- The patient must be > 18 years of age.
The patient has a 50% stenosis (as determined by ultrasound or angiogram) of the common or internal carotid artery and is clinically symptomatic; i.e., within the previous 180 days has experienced symptoms in the ipsilateral carotid artery distribution, defined as:
- one or more TIAs, characterized by distinct focal neurologic dysfunction or monocular blindness with clearing of signs and symptoms within 24 hours, or
- one or more completed strokes (as defined by this protocol) with persistence of symptoms or signs for more than 24 hours (the most recent event is used as the qualifying event), except as excluded below, with stenosis >50%, (as determined by ultrasound or angiogram) of the common or internal carotid artery, OR The patient must have a >80% diameter stenosis (as determined by ultrasound or angiogram) of the internal or common carotid artery without neurological symptoms.
To be entered into the study, the patient must have one or more of the following conditions:
· congestive heart failure (class III/IV) and/or known severe left ventricular dysfunction LVEF < 30%
- open heart surgery within six weeks
- recent MI (>24 hours and <4 weeks)
- unstable angina (CCS class III/IV)
- synchronous severe cardiac and carotid disease requiring open heart surgery and carotid revascularization
- severe pulmonary disease to include any of the following:
- chronic oxygen therapy
- resting PO2 of 60 mmHg
- baseline hematocrit 50%
FEV1 or DLCO 50% of normal. · contralateral carotid occlusion · contralateral laryngeal palsy · post-radiation treatment · previous CEA recurrent stenosis · high cervical ICA lesions · CCA lesions below the clavicle · severe tandem lesions

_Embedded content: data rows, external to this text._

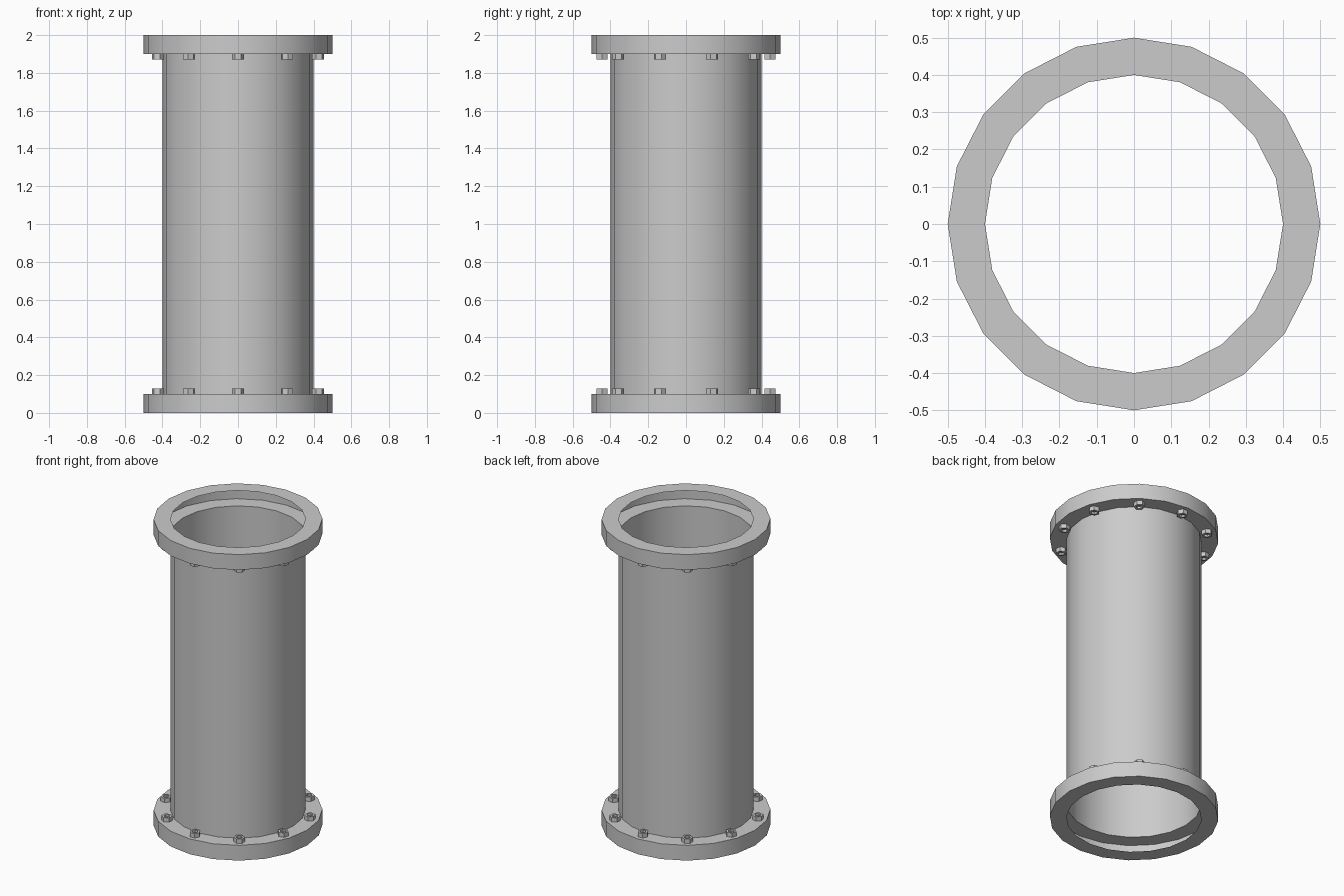
import bpy, bmesh, math
from mathutils import Matrix, Vector

cube = bpy.data.objects.get("Cube")
if cube:
    bpy.data.objects.remove(cube, do_unlink=True)

SIDES = 20
BORE, RIM = 0.4, 0.5
HEIGHT, FLANGE = 2.0, 0.1
BOLTS, BOLT_CIRCLE = 10, 0.445

grey = bpy.data.materials.new("grey_metal")
grey.use_nodes = True
colour = (0.6, 0.6, 0.6, 1)
grey.diffuse_color = colour
grey.node_tree.nodes["Principled BSDF"].inputs["Base Color"].default_value = colour


def lathe(bm, profile, sides, matrix=Matrix()):
    """Sweep an open (radius, height) profile around the z axis."""
    rings = []
    for r, z in profile:
        ring = []
        for i in range(sides):
            a = math.tau * i / sides
            ring.append(bm.verts.new(matrix @ Vector((r * math.cos(a), r * math.sin(a), z))))
        rings.append(ring)
    for low, high in zip(rings, rings[1:]):
        for i in range(sides):
            j = (i + 1) % sides
            bm.faces.new((low[i], low[j], high[j], high[i]))
    return rings


def finish(bm, name):
    mesh = bpy.data.meshes.new(name)
    bm.to_mesh(mesh)
    bm.free()
    mesh.materials.append(grey)
    obj = bpy.data.objects.new(name, mesh)
    bpy.context.collection.objects.link(obj)
    bpy.ops.object.select_all(action='DESELECT')
    obj.select_set(True)
    bpy.context.view_layer.objects.active = obj
    bpy.ops.object.shade_smooth_by_angle(angle=math.radians(30))


# Thin-walled pipe between the flanges
bm = bmesh.new()
lathe(bm, [(BORE, FLANGE), (BORE, HEIGHT - FLANGE)], SIDES)
finish(bm, "pipe")

# Hollow flanges, open towards the bore
for name, z in (("bottom_flange", 0), ("top_flange", HEIGHT - FLANGE)):
    bm = bmesh.new()
    lathe(bm, [(BORE, z), (RIM, z), (RIM, z + FLANGE), (BORE, z + FLANGE)], SIDES)
    finish(bm, name)

# Hexagonal bolts with a recessed head, on the inner face of each flange
head = [(0.033, 0), (0.033, 0.028), (0.019, 0.028), (0.019, 0.014)]
for name, z, flip in (("bottom_bolts", FLANGE, 1), ("top_bolts", HEIGHT - FLANGE, -1)):
    bm = bmesh.new()
    for i in range(BOLTS):
        place = (Matrix.Translation((0, 0, z))
                 @ Matrix.Rotation(math.tau * i / BOLTS, 4, 'Z')
                 @ Matrix.Translation((0, -BOLT_CIRCLE, 0))
                 @ Matrix.Diagonal((1, 1, flip, 1)))
        rings = lathe(bm, head, 6, place)
        bm.faces.new(rings[-1])
    bmesh.ops.recalc_face_normals(bm, faces=bm.faces)
    finish(bm, name)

4. The qualifying ultrasound or angiogram was performed less than 30 days prior to study entry.
· Stenosis >50%: PSV>130 cm/sec; EDV <135 cm/sec
· Stenosis >80%: PSV>220 cm/sec; EDV <135 cm/sec
· PSV ICA/PSV CCA ratio 4.0
5. The target vessel is in the native common or internal carotid artery. The arterial segment to be treated has a diameter between 4 mm and 9 mm as the largest diameter either proximal or distal to the lesion.
- The patient is experiencing an acute ischemic neurologic stroke or has experienced a stroke within the past 48 hours.
- There is any visual angiographic or ultrasound evidence of intraluminal thrombus thought to increase the risk of plaque fragmentation and distal embolization.
- There is total occlusion of the target carotid artery treatment site.
- The reference segment diameter (distal common carotid and internal carotid artery segment cephalic to the lesion) is less than 4mm or greater than 9mm. See Instructions For Use, for proper stent sizing. The exception to this would be with a lesion having >95% stenosis where the true diameter of the distal vessel cannot be determined such as the case with a string sign or distal vessel collapse. In this case the judgment of the interventionalist will prevail with the intention not to oversize the stent to the distal vessel by more than 2mm.
- The patient has any intracranial aneurysm (> 9 mm).